During this moving time, Richard was educated by the nuns in a portable school room that could easily be moved whenever the Japanese got too close.
At the end of the war, they were living in a cold water flat in Harbin, Manchuria.
In early 1946, by virtue of an agreement between Russia, the Soviet Union and the United States, the Russians took all foreigners who were living in Harbin to Vladivostok, Russia, a camp for displaced persons, where they remained until 1948. His experiences there were harsh and sometimes brutal.
In the latter part of 1948, as the Korean war was beginning to develop, the Russians let all the foreigners out of the camp. They were not provided with any transportation or food.
Richard and his mother, along with some 500 displaced persons, made their way down through Northern Korea to the American Embassy in Seoul, Korea, where they were able to prove their American citizenship and were flown back to the states.
In New York, he started his first experience with a genuinely-real school in Roslyn Heights. He also attended the Episcopal Church, where he sang in the choir and was an altar boy.
In was in high school that he became connected with a group of cyclists and toured the Adirodondacks almost every weekend the weather would permit and where he developed a love for camping.
Living on Long Island Sound, he loved sailing. Many times his family would sail out of Bar Harbor, Maine and down to Burmuda and to the Bahamas.
His father worked as a newspaper reporter for a German paper called Der Stern. Richard was thrilled to have the camera his father had used, not only in Germany but Russia as well and thus started his life-long love with photography. Though never receiving any formal training, he did become a gifted artist. His pictures are displayed in many homes through southern Utah and northern Arizona.
He attended the University of Connecticut, the C.W. Post College of Long Island University as well as schools in Seoul, Korea and Provo, UT.
In 1958, he was drafted into the army with basic training in Fort Dix, NJ. Because of his background and some of his schooling, the military sent him to the Army Intelligence Training Center in Fort Halaberg in Baltimore, MD. He spent a year in training there before being sent to Korea working with Army Intelligence called CIC, Counter Intelligence Corp.
Because of his association with the CIC, he was under civilian status and regarded as a civilian. He did not live on a military post, but lived in a private motel in downtown Seoul.
In 1959, he married a young woman who was of Korean and Chinese extraction. They had three children, a little boy and a set of twins, a boy and girl. In 1960, his wife and children were all killed in a bus accident as they were traveling from Seoul back to Pusan, where his wife was living.
While in Korea, he joined the Church of Jesus Christ of Latter-day Saints. Shortly after, he received word that his mother was dying and he returned to the states.
He loved working with the young LDS missionaries in New York and was invited by Nelson McQueen to visit his family in Utah, which he did.

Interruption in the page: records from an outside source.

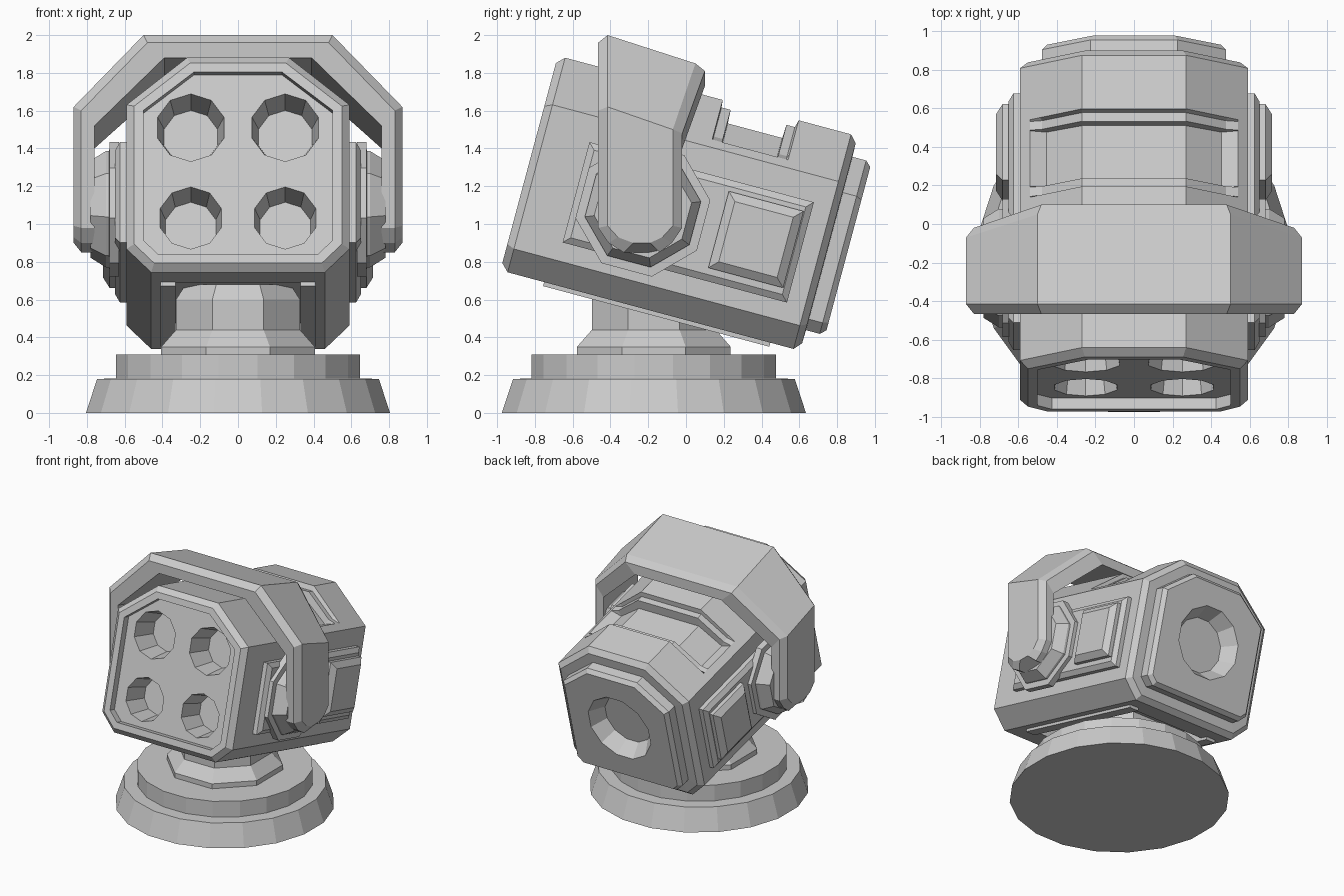
import bpy, bmesh
from math import cos, sin, pi, radians
from mathutils import Matrix

if "Cube" in bpy.data.objects:
    bpy.data.objects.remove(bpy.data.objects["Cube"])

TILT = Matrix.Translation((0, 0, 1.1)) @ Matrix.Rotation(radians(-15), 4, 'X')
LEVEL = Matrix.Identity(4)


def loft(name, rings, matrix=LEVEL):
    """Skin a list of equal-length point rings and cap both ends."""
    bm = bmesh.new()
    vs = [[bm.verts.new(p) for p in r] for r in rings]
    n = len(rings[0])
    for a, b in zip(vs, vs[1:]):
        for i in range(n):
            j = (i + 1) % n
            bm.faces.new((a[i], a[j], b[j], b[i]))
    bm.faces.new(vs[0])
    bm.faces.new(vs[-1])
    bmesh.ops.recalc_face_normals(bm, faces=bm.faces)
    me = bpy.data.meshes.new(name)
    bm.to_mesh(me)
    bm.free()
    ob = bpy.data.objects.new(name, me)
    bpy.context.collection.objects.link(ob)
    ob.matrix_world = matrix
    return ob


def circle(n, r, a=0.0, b=0.0):
    return [(a + r * cos(2 * pi * (i + .5) / n), b + r * sin(2 * pi * (i + .5) / n)) for i in range(n)]


def along_y(pts, y):
    return [(a, y, b) for a, b in pts]


def along_x(pts, x):
    return [(x, a, b) for a, b in pts]


def along_z(pts, z):
    return [(a, b, z) for a, b in pts]


def rect(a0, a1, b0, b1, i=0.0):
    return [(a0 + i, b0 + i), (a1 - i, b0 + i), (a1 - i, b1 - i), (a0 + i, b1 - i)]


def profile(i=0.0, drop=0.0):
    """Body cross-section: i insets all round, drop sinks only the top."""
    top, side = (.27 - .4 * i, .588 - i), (.59 - i, .33 - .45 * i)
    mix = lambda t: (top[0] + t * (side[0] - top[0]), top[1] + t * (side[1] - top[1]))
    m1, m2 = mix(.68), mix(.84)
    half = [(.46 - .4 * i, -.588 + i), (.59 - i, -.46 + .4 * i), side, m2,
            (m1[0] - .3 * drop, m1[1] - .6 * drop), (top[0], top[1] - drop)]
    return half + [(-x, v) for x, v in reversed(half)]


# Tilted body: long shell with stepped top recess and rear plate
stations = [(-.86, .04, 0), (-.82, 0, 0), (.044, 0, 0), (.048, 0, .04), (.098, 0, .04),
            (.102, 0, .113), (.4, 0, .113), (.404, 0, .04), (.45, 0, .04), (.46, 0, 0),
            (.747, 0, 0), (.783, .04, 0), (.785, .113, 0), (.86, .113, 0), (.89, .14, 0)]
body = loft("body", [along_y(profile(i, d), u) for u, i, d in stations], TILT)

# Cutters: front panel recess, four tubes, rear nozzle, underside channel
panel = profile(.09)
cutters = [loft("front_cut", [along_y(panel, -.95), along_y(panel, -.80)], TILT)]
for s in (-1, 1):
    for v, r0, r1 in ((.21, .185, .148), (-.285, .17, .14)):
        cutters.append(loft("tube_cut", [along_y(circle(10, r0, s * .25, v), -.83),
                                         along_y(circle(10, r0, s * .25, v), -.80),
                                         along_y(circle(10, r1, s * .25, v), -.60)], TILT))
cutters.append(loft("nozzle_cut", [along_y(circle(12, .295), .95), along_y(circle(12, .28), .89),
                                   along_y(circle(12, .21), .77)], TILT))
channel = rect(-.33, .33, -.6, .55)
cutters.append(loft("channel_cut", [along_z(channel, -.75), along_z(channel, -.50)], TILT))
bpy.context.view_layer.objects.active = body
for c in cutters:
    m = body.modifiers.new("cut", 'BOOLEAN')
    m.operation, m.object, m.solver = 'DIFFERENCE', c, 'EXACT'
    bpy.ops.object.modifier_apply(modifier=m.name)
    bpy.data.objects.remove(c)

for s, side in ((1, "right"), (-1, "left")):
    # Underside rail
    rail = rect(.33, .41, -.62, .62)
    loft("underside_rail_" + side, [[(s * x, y, z) for x, y in rail] for z in (-.61, -.55)], TILT)
    # Long side plate with raised rear panel
    plate = (-.58, .65, -.36, .19)
    loft("side_plate_" + side, [along_x(rect(*plate, i), s * x)
                                for x, i in ((.55, 0), (.625, 0), (.65, .035))], TILT)
    hatch = (.2, .61, -.29, .13)
    loft("side_hatch_" + side, [along_x(rect(*hatch, i), s * x)
                                for x, i in ((.63, 0), (.68, 0), (.715, .045))], TILT)
    # Pivot hub
    loft("pivot_hub_" + side, [along_x(circle(8, r, -.215, -.08), s * x)
                               for x, r in ((.63, .36), (.68, .36), (.682, .31), (.70, .31), (.78, .26))], TILT)


# Yoke arch: bevelled section swept leg - corner - top and mirrored
def section(inner, mid, outer, yf, yb, dz):
    bev = .05
    (xi, zi), (xm, zm), (xo, zo) = inner, mid, outer
    return [(xi, yf, zi), (xm, yf, zm), (xo, yf + bev, zo),
            (xo, yb - bev, zo - dz), (xm, yb, zm - dz), (xi, yb, zi - dz)]


arch = [section((.76, .85), (.83, .85), (.87, .9), -.33, -.14, 0),
        section((.76, .90), (.83, .90), (.87, .93), -.41, -.075, 0),
        section((.76, .98), (.83, .98), (.87, .99), -.465, -.02, 0),
        section((.76, 1.52), (.83, 1.60), (.87, 1.62), -.465, -.02, .12),
        section((.39, 1.88), (.48, 1.96), (.50, 2.0), -.465, .10, .15)]
arch += [[(-x, y, z) for x, y, z in r] for r in reversed(arch)]
loft("yoke_arch", arch)

# Round two-tier base and octagonal neck
loft("base", [along_z(circle(20, r, 0, -.17), z)
              for z, r in ((0, .815), (.18, .755), (.182, .655), (.31, .655))])
loft("neck", [along_z(circle(8, r, 0, -.17), z)
              for z, r in ((.29, .44), (.35, .44), (.44, .355), (.60, .355), (.68, .30))])
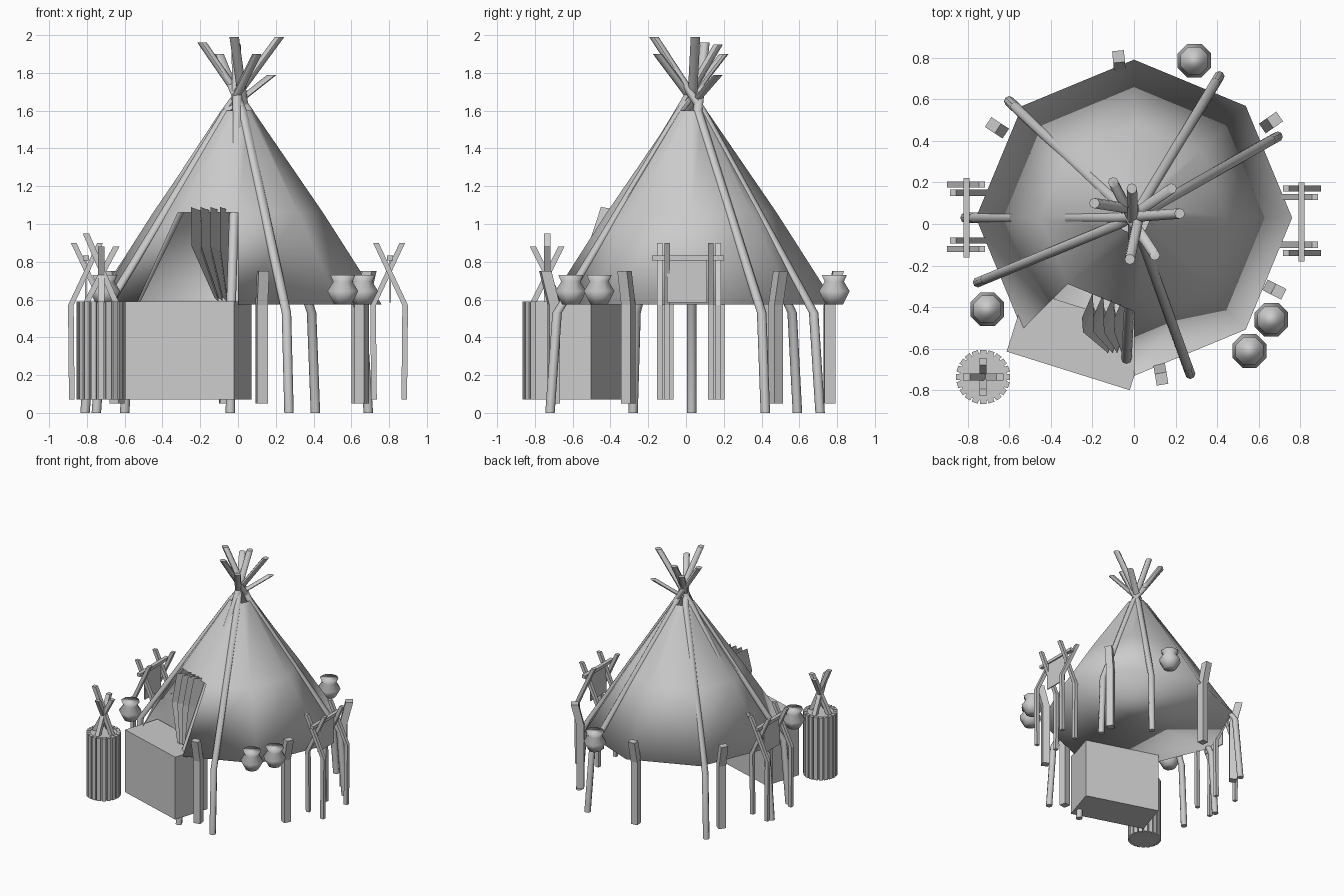
import bpy, bmesh, math
from mathutils import Vector, Matrix

old = bpy.data.objects.get("Cube")
if old:
    bpy.data.objects.remove(old, do_unlink=True)

grey = bpy.data.materials.new("light_grey")
grey.use_nodes = True
grey.diffuse_color = (0.6, 0.6, 0.6, 1)
grey.node_tree.nodes["Principled BSDF"].inputs["Base Color"].default_value = (0.6, 0.6, 0.6, 1)


def finish(name, bm, smooth=None):
    """Turn a bmesh into an object; smooth is an angle in degrees."""
    mesh = bpy.data.meshes.new(name)
    bmesh.ops.recalc_face_normals(bm, faces=bm.faces)
    bm.to_mesh(mesh)
    bm.free()
    mesh.materials.append(grey)
    obj = bpy.data.objects.new(name, mesh)
    bpy.context.collection.objects.link(obj)
    if smooth:
        bpy.ops.object.select_all(action='DESELECT')
        obj.select_set(True)
        bpy.context.view_layer.objects.active = obj
        if smooth >= 180:
            bpy.ops.object.shade_smooth()
        else:
            bpy.ops.object.shade_smooth_by_angle(angle=math.radians(smooth))
    return obj


def loft(bm, rings, skip=(), caps=(True, True)):
    """Bridge rings of points; skip lists (row, side) quads to leave open."""
    loops = [[bm.verts.new(p) for p in ring] for ring in rings]
    n = len(loops[0])
    for row, (a, b) in enumerate(zip(loops, loops[1:])):
        for i in range(n):
            if (row, i) not in skip:
                j = (i + 1) % n
                bm.faces.new((a[i], a[j], b[j], b[i]))
    if caps[0]:
        bm.faces.new(loops[0][::-1])
    if caps[1]:
        bm.faces.new(loops[-1])


def circle(x, y, z, r, n=8, turn=0.0):
    return [(x + r * math.cos(turn + math.tau * i / n),
             y + r * math.sin(turn + math.tau * i / n), z) for i in range(n)]


def tube(bm, path, r, n, turn=0.0):
    """Sweep a polygon along a mostly upright path, with level joints."""
    path = [Vector(p) for p in path]
    loft(bm, [circle(*p, r, n, turn) for p in path])


def box(bm, centre, size, turn=0.0):
    m = (Matrix.Translation(centre) @ Matrix.Rotation(turn, 4, 'Z')
         @ Matrix.Diagonal((*size, 1)))
    bmesh.ops.create_cube(bm, size=1, matrix=m)


MID = Vector((0, 0.03, 0))

# Tent cloth: eight sided cone with floor and one open doorway panel
bm = bmesh.new()
loft(bm, [circle(0, 0.03, z, r) for r, z in ((0.76, 0.575), (0.45, 1.06), (0.08, 1.6))],
     skip={(0, 5)}, caps=(True, False))
finish("tent_cloth", bm, 180)

# Bent tent poles: ground point and crossed tip for each
poles = [((-0.60, 0.59), (0.10, -0.15, 1.9)), ((0.41, 0.71), (-0.02, -0.17, 1.99)),
         ((0.69, 0.42), (-0.19, 0.10, 1.96)), ((-0.81, 0.03), (0.22, 0.05, 1.99)),
         ((-0.75, -0.28), (0.18, 0.17, 1.79)), ((-0.04, -0.72), (-0.01, 0.17, 1.95)),
         ((0.27, -0.72), (-0.10, 0.20, 1.9))]
for k, (foot, tip) in enumerate(poles):
    foot = Vector((*foot, 0))
    out = (foot - MID).normalized()
    knee = MID + (foot - MID) * 0.95 + Vector((0, 0, 0.53))
    neck = MID + out * 0.065 + Vector((0, 0, 1.6))
    bm = bmesh.new()
    tube(bm, [foot, knee, neck, tip], 0.025, 8)
    finish(f"tent_pole_{k + 1}", bm, 50)

# Pegs around the hem with tops leaning outward
for k, (x, y) in enumerate([(-0.07, 0.76), (-0.64, 0.45), (0.64, 0.475), (0.655, -0.305), (0.125, -0.70)]):
    base = Vector((x, y, 0))
    out = (base - MID).normalized()
    path = [base + out * d + Vector((0, 0, z)) for d, z in ((0, 0.05), (0, 0.57), (0.045, 0.75))]
    bm = bmesh.new()
    tube(bm, path, 0.04, 4, math.atan2(out.y, out.x) + math.pi / 4)
    finish(f"hem_peg_{k + 1}", bm)

# Clay pots
profile = [(0.05, 0.575), (0.088, 0.645), (0.055, 0.695), (0.072, 0.73)]
for k, (x, y) in enumerate([(-0.705, -0.41), (0.29, 0.785), (0.66, -0.46), (0.555, -0.61)]):
    bm = bmesh.new()
    loft(bm, [circle(x, y, z, r, 8, math.pi / 8) for r, z in profile])
    finish(f"pot_{k + 1}", bm, 180)

# Entrance block
bm = bmesh.new()
box(bm, (-0.27, -0.558, 0.33), (0.62, 0.31, 0.52), math.atan2(-0.185, 0.59))
finish("entrance_block", bm)

# Pleated door flap, gathered at one side of the doorway
bm = bmesh.new()
rows = [(1.09, -0.25, 0.052, -0.45, -0.33), (0.88, -0.245, 0.05, -0.52, -0.40),
        (0.61, -0.125, 0.022, -0.62, -0.55)]
grid = []
for z, x0, step, y_out, y_in in rows:
    line = []
    for i in range(4):
        line.append(bm.verts.new((x0 + step * i, y_out, z)))
        line.append(bm.verts.new((x0 + step * (i + 1), y_in, z - 0.02)))
    grid.append(line)
for a, b in zip(grid, grid[1:]):
    for i in range(len(a) - 1):
        bm.faces.new((a[i], a[i + 1], b[i + 1], b[i]))
finish("door_flap", bm)

# Drying racks on both sides: crossed legs, top bar and hung hide
for side, name in ((1, "left"), (-1, "right")):
    shift = 0 if side > 0 else 0.02
    bm = bmesh.new()
    for y, lean in ((0.17, 1), (0.13, -1), (-0.10, -1), (-0.14, 1)):
        path = [(side * (0.80 + lean * dx), y + shift, z)
                for dx, z in ((0.08, 0.07), (0.085, 0.57), (-0.07, 0.9))]
        tube(bm, path, 0.021, 4, math.pi / 4)
    box(bm, (side * 0.805, 0.01 + shift, 0.82), (0.03, 0.38, 0.025))
    finish(f"{name}_rack_frame", bm)
    bm = bmesh.new()
    box(bm, (side * 0.805, 0.005 + shift, 0.708), (0.008, 0.21, 0.245))
    finish(f"{name}_rack_hide", bm)

# Stick basket: ring of square staves around a core, with crossed sticks on top
bx, by = -0.725, -0.735
bm = bmesh.new()
loft(bm, [circle(bx, by, z, 0.115, 20) for z in (0.07, 0.585)])
for i in range(20):
    a = math.tau * i / 20
    box(bm, (bx + 0.115 * math.cos(a), by + 0.115 * math.sin(a), 0.33), (0.03, 0.03, 0.52), a)
finish("stick_basket", bm)
bm = bmesh.new()
for dx, dy, top in ((0.08, 0, 0.95), (-0.08, 0, 0.88), (0.0, 0.075, 0.88), (0.0, -0.075, 0.88)):
    tube(bm, [(bx + dx, by + dy, 0.58), (bx - dx, by - dy, top)], 0.024, 4, math.pi / 4)
finish("basket_sticks", bm)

They took him in as a member of their family and he began working with Retail Credit and an insurance investigator.
While at the McQueen’s, he was introduced to their niece, Patti Lyman, whom he married the following year in 1970. About the same time he accepted a challenging position in San Juan County to open a photography store and manage both a flower shop and restaurant there while his wife taught school.
Early that next year, he accepted a position with Redd Motors in Monticello installing mobile homes. It was here that his first son, Wilby Lyman Husted, was born and buried.
During the next nine years they increased their family with the adoption of four children, Dixcee Maxine, Mark Lynn, Cassie Jo and John Richard. In 1980 a son was born to them, Montfort Downing.
The family moved to Kanab in 1981, where Richard took a job as mining safety inspector with Energy Fuels.
Richard and Patti were divorced in 1987. Shortly after, Energy Fuels left Kanab and Richard moved to Centennial Park, where he taught school and worked with the youth of that community.
Suffering several heart attacks in 1995, he had to have bypass surgery then later in 2001 he got a staph infection that almost took his life. Determined that he had a reason to live, he pulled through, although he was never again healthy.
He devoted the rest of his life to his teaching, the youth and his church. He loved animals, cats particularly. He kept a house cat named Smokey, which kept him company until he passed away.
Funeral service are September 24 in Centennial Park, AZ, where he will be buried.
He is preceded in death by his parents, sister and son. He is survived by children Mark, Cassie, Diksie, John (Jana), Mont, eight grandchildren and two great grand daughters.